• **TASK TO COMPLETE**: Which of the lines below contain the string "True"? Pull each one out of the data.

Stored data

+ + + +

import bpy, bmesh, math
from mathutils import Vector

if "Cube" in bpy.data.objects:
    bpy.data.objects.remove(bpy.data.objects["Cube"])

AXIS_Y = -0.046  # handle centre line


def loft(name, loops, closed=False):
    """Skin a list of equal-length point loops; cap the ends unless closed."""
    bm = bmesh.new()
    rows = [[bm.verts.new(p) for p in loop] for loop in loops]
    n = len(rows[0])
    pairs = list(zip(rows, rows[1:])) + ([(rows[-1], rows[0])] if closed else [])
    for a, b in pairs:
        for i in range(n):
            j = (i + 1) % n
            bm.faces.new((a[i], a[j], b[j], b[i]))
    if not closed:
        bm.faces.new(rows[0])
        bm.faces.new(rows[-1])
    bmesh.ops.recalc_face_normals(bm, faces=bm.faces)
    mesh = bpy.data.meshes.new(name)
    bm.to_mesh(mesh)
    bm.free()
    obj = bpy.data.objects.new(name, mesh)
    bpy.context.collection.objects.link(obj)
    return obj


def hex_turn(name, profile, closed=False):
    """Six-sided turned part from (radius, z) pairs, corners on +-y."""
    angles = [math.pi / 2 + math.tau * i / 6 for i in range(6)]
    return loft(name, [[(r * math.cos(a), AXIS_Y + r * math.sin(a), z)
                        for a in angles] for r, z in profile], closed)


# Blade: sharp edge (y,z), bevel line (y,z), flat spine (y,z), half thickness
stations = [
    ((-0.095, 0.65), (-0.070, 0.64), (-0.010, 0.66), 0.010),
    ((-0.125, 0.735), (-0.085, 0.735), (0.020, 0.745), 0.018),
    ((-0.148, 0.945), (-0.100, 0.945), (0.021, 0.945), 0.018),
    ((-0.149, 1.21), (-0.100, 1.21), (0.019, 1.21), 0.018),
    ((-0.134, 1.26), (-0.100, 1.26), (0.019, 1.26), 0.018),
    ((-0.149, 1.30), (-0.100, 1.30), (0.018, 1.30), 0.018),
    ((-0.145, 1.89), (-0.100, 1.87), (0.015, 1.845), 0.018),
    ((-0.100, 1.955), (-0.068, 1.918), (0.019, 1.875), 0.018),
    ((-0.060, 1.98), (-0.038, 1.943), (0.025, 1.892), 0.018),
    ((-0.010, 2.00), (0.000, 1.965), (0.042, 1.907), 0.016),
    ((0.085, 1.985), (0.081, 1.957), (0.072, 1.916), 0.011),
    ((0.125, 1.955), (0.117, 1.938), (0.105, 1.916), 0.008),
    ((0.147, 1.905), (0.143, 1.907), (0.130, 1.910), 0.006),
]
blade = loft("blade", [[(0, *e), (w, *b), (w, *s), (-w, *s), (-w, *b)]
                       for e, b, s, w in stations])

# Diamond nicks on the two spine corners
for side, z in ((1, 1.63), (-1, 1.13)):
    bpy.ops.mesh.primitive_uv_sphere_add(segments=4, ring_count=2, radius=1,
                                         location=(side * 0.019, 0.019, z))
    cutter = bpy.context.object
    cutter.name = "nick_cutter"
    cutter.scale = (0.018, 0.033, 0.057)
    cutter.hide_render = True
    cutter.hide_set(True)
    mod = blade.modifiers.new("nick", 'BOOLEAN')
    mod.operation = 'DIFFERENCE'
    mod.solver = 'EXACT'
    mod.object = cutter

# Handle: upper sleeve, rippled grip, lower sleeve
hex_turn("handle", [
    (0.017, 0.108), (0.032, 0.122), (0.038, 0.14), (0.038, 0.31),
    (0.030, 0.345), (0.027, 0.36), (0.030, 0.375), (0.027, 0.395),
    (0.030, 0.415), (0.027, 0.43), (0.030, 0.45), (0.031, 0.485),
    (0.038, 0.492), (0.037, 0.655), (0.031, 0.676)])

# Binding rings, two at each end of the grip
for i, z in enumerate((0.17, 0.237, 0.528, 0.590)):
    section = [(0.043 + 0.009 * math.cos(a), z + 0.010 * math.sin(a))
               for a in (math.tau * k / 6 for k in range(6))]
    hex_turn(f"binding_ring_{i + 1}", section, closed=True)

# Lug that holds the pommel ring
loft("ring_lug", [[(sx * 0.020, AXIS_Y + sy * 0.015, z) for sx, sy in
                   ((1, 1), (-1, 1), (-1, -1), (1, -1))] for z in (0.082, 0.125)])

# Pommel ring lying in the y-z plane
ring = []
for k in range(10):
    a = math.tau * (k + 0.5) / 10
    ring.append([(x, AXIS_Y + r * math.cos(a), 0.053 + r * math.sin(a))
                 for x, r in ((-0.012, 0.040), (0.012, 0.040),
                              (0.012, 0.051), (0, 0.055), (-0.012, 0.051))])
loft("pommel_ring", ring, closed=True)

+ + + +

• **EXERCISE ANSWER**:
    cutter.hide_render = True
    cutter.hide_set(True)
    hex_turn(f"binding_ring_{i + 1}", section, closed=True)
loft("pommel_ring", ring, closed=True)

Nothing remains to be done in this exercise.